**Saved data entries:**
************

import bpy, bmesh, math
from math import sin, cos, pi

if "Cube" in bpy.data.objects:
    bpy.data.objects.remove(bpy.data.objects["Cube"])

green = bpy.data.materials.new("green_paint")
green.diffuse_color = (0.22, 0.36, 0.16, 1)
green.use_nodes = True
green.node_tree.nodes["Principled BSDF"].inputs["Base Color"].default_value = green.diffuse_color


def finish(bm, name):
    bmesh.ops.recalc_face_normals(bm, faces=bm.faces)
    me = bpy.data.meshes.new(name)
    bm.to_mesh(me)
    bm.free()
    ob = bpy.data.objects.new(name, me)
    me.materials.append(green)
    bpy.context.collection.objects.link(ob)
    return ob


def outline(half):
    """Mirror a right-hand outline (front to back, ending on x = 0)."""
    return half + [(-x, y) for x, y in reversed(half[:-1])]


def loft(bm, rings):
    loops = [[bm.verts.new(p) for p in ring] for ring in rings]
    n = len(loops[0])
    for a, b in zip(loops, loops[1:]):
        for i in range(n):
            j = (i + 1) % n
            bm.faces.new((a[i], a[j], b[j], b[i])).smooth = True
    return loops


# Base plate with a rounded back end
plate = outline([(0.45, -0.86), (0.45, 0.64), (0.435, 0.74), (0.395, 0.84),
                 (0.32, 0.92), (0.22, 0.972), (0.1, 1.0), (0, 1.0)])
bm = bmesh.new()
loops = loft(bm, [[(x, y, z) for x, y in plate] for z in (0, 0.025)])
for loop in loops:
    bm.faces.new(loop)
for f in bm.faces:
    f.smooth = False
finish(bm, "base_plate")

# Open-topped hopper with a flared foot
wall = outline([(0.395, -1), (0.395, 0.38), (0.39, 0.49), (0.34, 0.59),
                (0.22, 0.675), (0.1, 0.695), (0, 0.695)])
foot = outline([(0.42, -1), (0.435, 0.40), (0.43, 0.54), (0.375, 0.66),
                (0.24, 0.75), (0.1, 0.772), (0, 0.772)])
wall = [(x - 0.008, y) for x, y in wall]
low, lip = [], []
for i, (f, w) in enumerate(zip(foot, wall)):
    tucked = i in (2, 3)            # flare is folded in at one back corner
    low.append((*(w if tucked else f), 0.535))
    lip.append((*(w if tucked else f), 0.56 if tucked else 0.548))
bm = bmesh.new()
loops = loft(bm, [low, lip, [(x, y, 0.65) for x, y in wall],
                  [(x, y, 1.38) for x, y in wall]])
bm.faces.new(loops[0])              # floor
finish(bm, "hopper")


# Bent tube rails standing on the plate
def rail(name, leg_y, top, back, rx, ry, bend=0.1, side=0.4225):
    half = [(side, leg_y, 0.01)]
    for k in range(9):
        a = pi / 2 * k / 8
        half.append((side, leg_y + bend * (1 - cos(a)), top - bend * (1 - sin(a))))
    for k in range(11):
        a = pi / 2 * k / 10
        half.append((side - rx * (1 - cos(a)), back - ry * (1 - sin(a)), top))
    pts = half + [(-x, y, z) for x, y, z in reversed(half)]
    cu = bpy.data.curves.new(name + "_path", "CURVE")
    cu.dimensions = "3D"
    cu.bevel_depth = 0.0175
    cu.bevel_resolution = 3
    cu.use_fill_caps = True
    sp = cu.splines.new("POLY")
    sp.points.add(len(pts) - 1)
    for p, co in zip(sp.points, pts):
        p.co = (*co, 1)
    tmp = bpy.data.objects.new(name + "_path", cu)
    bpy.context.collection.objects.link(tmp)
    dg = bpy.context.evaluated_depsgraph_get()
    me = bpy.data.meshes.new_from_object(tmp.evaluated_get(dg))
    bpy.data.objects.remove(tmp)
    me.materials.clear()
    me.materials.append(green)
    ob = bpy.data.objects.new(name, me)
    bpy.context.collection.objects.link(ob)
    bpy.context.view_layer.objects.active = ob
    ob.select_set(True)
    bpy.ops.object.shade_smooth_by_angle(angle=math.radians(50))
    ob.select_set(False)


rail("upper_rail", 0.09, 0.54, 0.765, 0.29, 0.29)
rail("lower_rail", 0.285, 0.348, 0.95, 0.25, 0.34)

************

Could you restate word for word the lines above from the one containing "[(x, y, 1.38)" through the one containing "cu.bevel_depth = 0.0175", both included, and nothing else?

                  [(x, y, 1.38) for x, y in wall]])
bm.faces.new(loops[0])              # floor
finish(bm, "hopper")


# Bent tube rails standing on the plate
def rail(name, leg_y, top, back, rx, ry, bend=0.1, side=0.4225):
    half = [(side, leg_y, 0.01)]
    for k in range(9):
        a = pi / 2 * k / 8
        half.append((side, leg_y + bend * (1 - cos(a)), top - bend * (1 - sin(a))))
    for k in range(11):
        a = pi / 2 * k / 10
        half.append((side - rx * (1 - cos(a)), back - ry * (1 - sin(a)), top))
    pts = half + [(-x, y, z) for x, y, z in reversed(half)]
    cu = bpy.data.curves.new(name + "_path", "CURVE")
    cu.dimensions = "3D"
    cu.bevel_depth = 0.0175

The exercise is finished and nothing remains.